## Data records
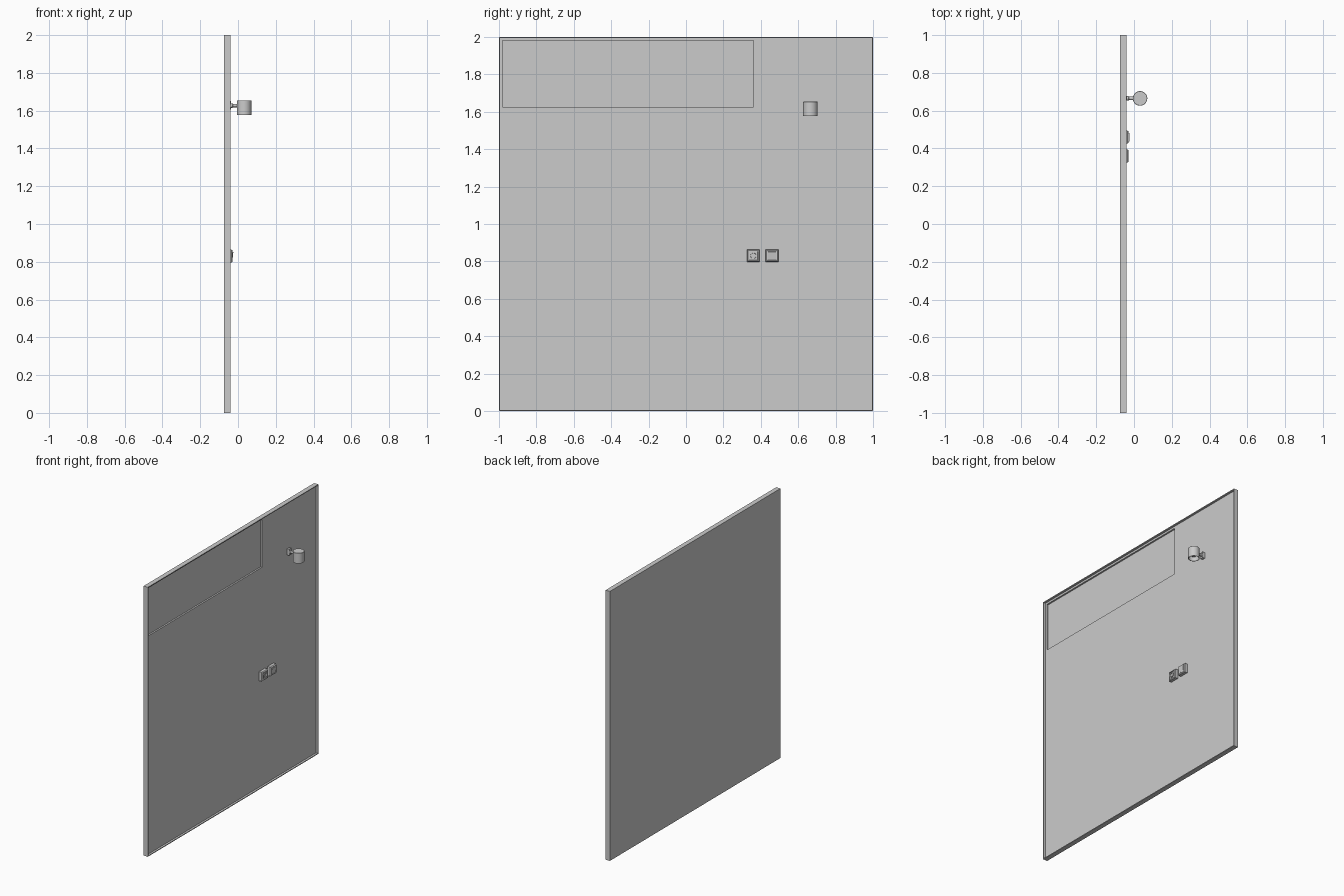
import bpy, bmesh, math
from mathutils import Matrix

if "Cube" in bpy.data.objects:
    bpy.data.objects.remove(bpy.data.objects["Cube"])


def finish(name, bm, smooth=False):
    bmesh.ops.recalc_face_normals(bm, faces=bm.faces)
    me = bpy.data.meshes.new(name)
    bm.to_mesh(me)
    bm.free()
    ob = bpy.data.objects.new(name, me)
    bpy.context.collection.objects.link(ob)
    if smooth:
        bpy.ops.object.select_all(action='DESELECT')
        ob.select_set(True)
        bpy.context.view_layer.objects.active = ob
        bpy.ops.object.shade_smooth_by_angle()
    return ob


def box(name, x, y, z):
    bm = bmesh.new()
    size = [b - a for a, b in (x, y, z)]
    mid = [(a + b) / 2 for a, b in (x, y, z)]
    bmesh.ops.create_cube(bm, size=1, matrix=Matrix.Translation(mid) @ Matrix.Diagonal((*size, 1)))
    return finish(name, bm)


def lathe(name, profile, loc, axis='Z', n=40):
    """Spin (radius, height) points around an axis through loc."""
    bm = bmesh.new()
    vs = [bm.verts.new((r, 0, h)) for r, h in profile]
    es = [bm.edges.new(p) for p in zip(vs, vs[1:])]
    bmesh.ops.spin(bm, geom=vs + es, cent=(0, 0, 0), axis=(0, 0, 1),
                   angle=math.tau, steps=n, use_duplicate=False)
    bmesh.ops.remove_doubles(bm, verts=bm.verts, dist=1e-5)
    rot = Matrix.Rotation(math.pi / 2, 4, 'Y') if axis == 'X' else Matrix()
    bm.transform(Matrix.Translation(loc) @ rot)
    return finish(name, bm, True)


def cut(target, cutter):
    mod = target.modifiers.new("cut", 'BOOLEAN')
    mod.operation = 'DIFFERENCE'
    mod.solver = 'EXACT'
    mod.object = cutter
    bpy.ops.object.select_all(action='DESELECT')
    target.select_set(True)
    bpy.context.view_layer.objects.active = target
    bpy.ops.object.modifier_apply(modifier=mod.name)
    bpy.data.objects.remove(cutter)


def cover_plate(name, y, z, half=0.034):
    """Square wall plate with tapered edge and a shallow inset field."""
    bm = bmesh.new()
    rings = [(FLOOR, half), (-0.034, half), (-0.028, half - 0.005),
             (-0.028, half - 0.010), (-0.033, half - 0.011)]
    loops = []
    for x, h in rings:
        loops.append([bm.verts.new((x, y + a * h, z + b * h))
                      for a, b in ((-1, -1), (1, -1), (1, 1), (-1, 1))])
    for lo, hi in zip(loops, loops[1:]):
        for i in range(4):
            j = (i + 1) % 4
            bm.faces.new((lo[i], lo[j], hi[j], hi[i]))
    bm.faces.new(loops[0])
    bm.faces.new(loops[-1])
    return finish(name, bm)


BACK, FRONT, FLOOR, RIM = -0.075, -0.04, -0.055, 0.006

# Wall panel: thin rim around a recessed field, with a deeper niche at the top
panel = box("wall_panel", (BACK, FRONT), (-1, 1), (0, 2))
cut(panel, box("field_cutter", (FLOOR, 0), (-1 + RIM, 1 - RIM), (RIM, 2 - RIM)))
cut(panel, box("niche_cutter", (FLOOR - 0.012, 0), (-0.98, 0.36), (1.625, 1.98)))

# Lamp: wall plate, arm and hollow shade open at the bottom
LY, LX = 0.665, 0.032
box("lamp_wall_plate", (FLOOR, -0.036), (LY - 0.012, LY + 0.012), (1.605, 1.650))
lathe("lamp_arm", [(0, 0), (0.012, 0), (0.012, 0.012), (0.009, 0.016), (0.009, 0.055), (0, 0.055)],
      (-0.042, LY, 1.627), 'X', 24)
lathe("lamp_shade", [(0, 0.077), (0.037, 0.077), (0.0385, 0.0755), (0.0385, 0), (0.035, 0),
                     (0.035, 0.072), (0, 0.072)], (LX, LY, 1.577))
lathe("lamp_bulb", [(0, 0.012), (0.012, 0.017), (0.018, 0.030), (0.012, 0.045), (0.010, 0.072)],
      (LX, LY, 1.577), n=24)

# Socket: plate with a round cup
cover_plate("socket_plate", 0.36, 0.83)
lathe("socket_cup", [(0.017, -0.002), (0.017, 0.004), (0.0155, 0.004), (0.0145, -0.001), (0, -0.001)],
      (-0.032, 0.36, 0.83), 'X', 32)

# Switch: plate with a tilted rocker
cover_plate("switch_plate", 0.46, 0.83)
bm = bmesh.new()
bmesh.ops.create_cube(bm, size=1, matrix=Matrix.Translation((-0.031, 0.46, 0.83))
                      @ Matrix.Rotation(math.radians(6), 4, 'Y')
                      @ Matrix.Diagonal((0.008, 0.044, 0.044, 1)))
finish("switch_rocker", bm)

## Problem details
Leaving the images out, print the records above exactly.

## Reply
import bpy, bmesh, math
from mathutils import Matrix

if "Cube" in bpy.data.objects:
    bpy.data.objects.remove(bpy.data.objects["Cube"])


def finish(name, bm, smooth=False):
    bmesh.ops.recalc_face_normals(bm, faces=bm.faces)
    me = bpy.data.meshes.new(name)
    bm.to_mesh(me)
    bm.free()
    ob = bpy.data.objects.new(name, me)
    bpy.context.collection.objects.link(ob)
    if smooth:
        bpy.ops.object.select_all(action='DESELECT')
        ob.select_set(True)
        bpy.context.view_layer.objects.active = ob
        bpy.ops.object.shade_smooth_by_angle()
    return ob


def box(name, x, y, z):
    bm = bmesh.new()
    size = [b - a for a, b in (x, y, z)]
    mid = [(a + b) / 2 for a, b in (x, y, z)]
    bmesh.ops.create_cube(bm, size=1, matrix=Matrix.Translation(mid) @ Matrix.Diagonal((*size, 1)))
    return finish(name, bm)


def lathe(name, profile, loc, axis='Z', n=40):
    """Spin (radius, height) points around an axis through loc."""
    bm = bmesh.new()
    vs = [bm.verts.new((r, 0, h)) for r, h in profile]
    es = [bm.edges.new(p) for p in zip(vs, vs[1:])]
    bmesh.ops.spin(bm, geom=vs + es, cent=(0, 0, 0), axis=(0, 0, 1),
                   angle=math.tau, steps=n, use_duplicate=False)
    bmesh.ops.remove_doubles(bm, verts=bm.verts, dist=1e-5)
    rot = Matrix.Rotation(math.pi / 2, 4, 'Y') if axis == 'X' else Matrix()
    bm.transform(Matrix.Translation(loc) @ rot)
    return finish(name, bm, True)


def cut(target, cutter):
    mod = target.modifiers.new("cut", 'BOOLEAN')
    mod.operation = 'DIFFERENCE'
    mod.solver = 'EXACT'
    mod.object = cutter
    bpy.ops.object.select_all(action='DESELECT')
    target.select_set(True)
    bpy.context.view_layer.objects.active = target
    bpy.ops.object.modifier_apply(modifier=mod.name)
    bpy.data.objects.remove(cutter)


def cover_plate(name, y, z, half=0.034):
    """Square wall plate with tapered edge and a shallow inset field."""
    bm = bmesh.new()
    rings = [(FLOOR, half), (-0.034, half), (-0.028, half - 0.005),
             (-0.028, half - 0.010), (-0.033, half - 0.011)]
    loops = []
    for x, h in rings:
        loops.append([bm.verts.new((x, y + a * h, z + b * h))
                      for a, b in ((-1, -1), (1, -1), (1, 1), (-1, 1))])
    for lo, hi in zip(loops, loops[1:]):
        for i in range(4):
            j = (i + 1) % 4
            bm.faces.new((lo[i], lo[j], hi[j], hi[i]))
    bm.faces.new(loops[0])
    bm.faces.new(loops[-1])
    return finish(name, bm)


BACK, FRONT, FLOOR, RIM = -0.075, -0.04, -0.055, 0.006

# Wall panel: thin rim around a recessed field, with a deeper niche at the top
panel = box("wall_panel", (BACK, FRONT), (-1, 1), (0, 2))
cut(panel, box("field_cutter", (FLOOR, 0), (-1 + RIM, 1 - RIM), (RIM, 2 - RIM)))
cut(panel, box("niche_cutter", (FLOOR - 0.012, 0), (-0.98, 0.36), (1.625, 1.98)))

# Lamp: wall plate, arm and hollow shade open at the bottom
LY, LX = 0.665, 0.032
box("lamp_wall_plate", (FLOOR, -0.036), (LY - 0.012, LY + 0.012), (1.605, 1.650))
lathe("lamp_arm", [(0, 0), (0.012, 0), (0.012, 0.012), (0.009, 0.016), (0.009, 0.055), (0, 0.055)],
      (-0.042, LY, 1.627), 'X', 24)
lathe("lamp_shade", [(0, 0.077), (0.037, 0.077), (0.0385, 0.0755), (0.0385, 0), (0.035, 0),
                     (0.035, 0.072), (0, 0.072)], (LX, LY, 1.577))
lathe("lamp_bulb", [(0, 0.012), (0.012, 0.017), (0.018, 0.030), (0.012, 0.045), (0.010, 0.072)],
      (LX, LY, 1.577), n=24)

# Socket: plate with a round cup
cover_plate("socket_plate", 0.36, 0.83)
lathe("socket_cup", [(0.017, -0.002), (0.017, 0.004), (0.0155, 0.004), (0.0145, -0.001), (0, -0.001)],
      (-0.032, 0.36, 0.83), 'X', 32)

# Switch: plate with a tilted rocker
cover_plate("switch_plate", 0.46, 0.83)
bm = bmesh.new()
bmesh.ops.create_cube(bm, size=1, matrix=Matrix.Translation((-0.031, 0.46, 0.83))
                      @ Matrix.Rotation(math.radians(6), 4, 'Y')
                      @ Matrix.Diagonal((0.008, 0.044, 0.044, 1)))
finish("switch_rocker", bm)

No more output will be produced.